__TASK GOAL__:
The answer must be every line of the records below that contains the word "loops", copied out.

----- SUPPLIED DATA

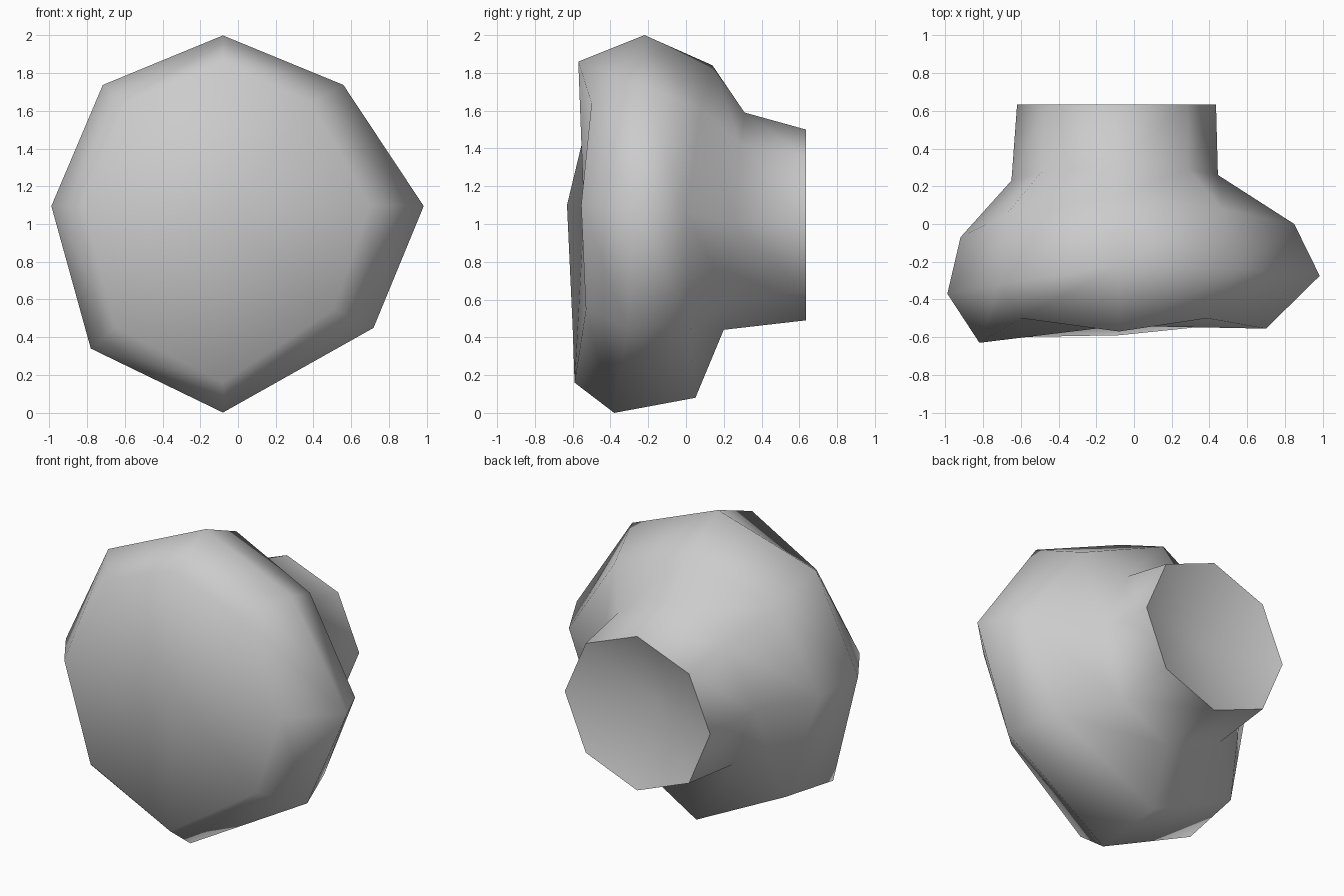
import bpy, bmesh

if "Cube" in bpy.data.objects:
    bpy.data.objects.remove(bpy.data.objects["Cube"])

SQ = 0.71
ROUND = [(0, 1), (SQ, SQ), (1, 0), (SQ, -SQ), (0, -1), (-SQ, -SQ), (-1, 0), (-SQ, SQ)]
UNEVEN = [(0, 1), (.6, .71), (1, 0), (.75, -.59), (0, -1), (-.77, -.69), (-1, 0), (-.7, .71)]

# Rings from the front rim to the neck end, each with eight points clockwise from the top:
# shape, middle x, middle z, left x, right x, bottom z, top z, depth of each point
RINGS = [
    (UNEVEN, -.08, 1.10, -.82, .70, .16, 1.86, (-.57, -.50, -.555, -.53, -.59, -.60, -.63, -.50)),
    (UNEVEN, -.08, 1.095, -.99, .985, 0, 2.0, (-.22, -.24, -.275, -.31, -.38, -.41, -.37, -.32)),
    (UNEVEN, -.11, 1.06, -.92, .85, .08, 1.84, (.14, .08, 0, .02, .05, .02, -.07, .05)),
    (ROUND, -.09, 1.01, -.65, .445, .44, 1.59, (.31, .29, .26, .23, .20, .22, .23, .28)),
    (ROUND, -.09, 1.0, -.62, .435, .49, 1.50, (.635,) * 8),
]

mat = bpy.data.materials.new("plain_grey")
mat.diffuse_color = (0.6, 0.6, 0.6, 1)
mat.use_nodes = True
mat.node_tree.nodes["Principled BSDF"].inputs["Base Color"].default_value = mat.diffuse_color

bm = bmesh.new()
loops = []
for shape, cx, cz, left, right, bottom, top, depths in RINGS:
    loop = []
    for (u, v), y in zip(shape, depths):
        x = cx + u * ((right - cx) if u > 0 else (cx - left))
        z = cz + v * ((top - cz) if v > 0 else (cz - bottom))
        loop.append(bm.verts.new((x, y, z)))
    loops.append(loop)

# Skin between neighbouring rings
for a, b in zip(loops, loops[1:]):
    for i in range(8):
        j = (i + 1) % 8
        bm.faces.new((a[i], a[j], b[j], b[i]))


# Fan caps: broad front and hollowed neck end
def cap(loop, centre):
    c = bm.verts.new(centre)
    for i in range(8):
        bm.faces.new((loop[i], loop[(i + 1) % 8], c))


cap(loops[0], (-.08, -.54, 1.05))
cap(loops[-1], (-.13, .46, 1.02))
bmesh.ops.recalc_face_normals(bm, faces=bm.faces[:])
for f in bm.faces:
    f.smooth = True

# Keep only the neck end rim crisp
for e in bm.edges:
    if all(v in loops[-1] for v in e.verts):
        e.smooth = False

mesh = bpy.data.meshes.new("rounded_body_with_neck")
bm.to_mesh(mesh)
bm.free()
mesh.materials.append(mat)
obj = bpy.data.objects.new("rounded_body_with_neck", mesh)
bpy.context.collection.objects.link(obj)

----------

__ANSWER SPACE__:
loops = []
    loops.append(loop)
for a, b in zip(loops, loops[1:]):
cap(loops[0], (-.08, -.54, 1.05))
cap(loops[-1], (-.13, .46, 1.02))
    if all(v in loops[-1] for v in e.verts):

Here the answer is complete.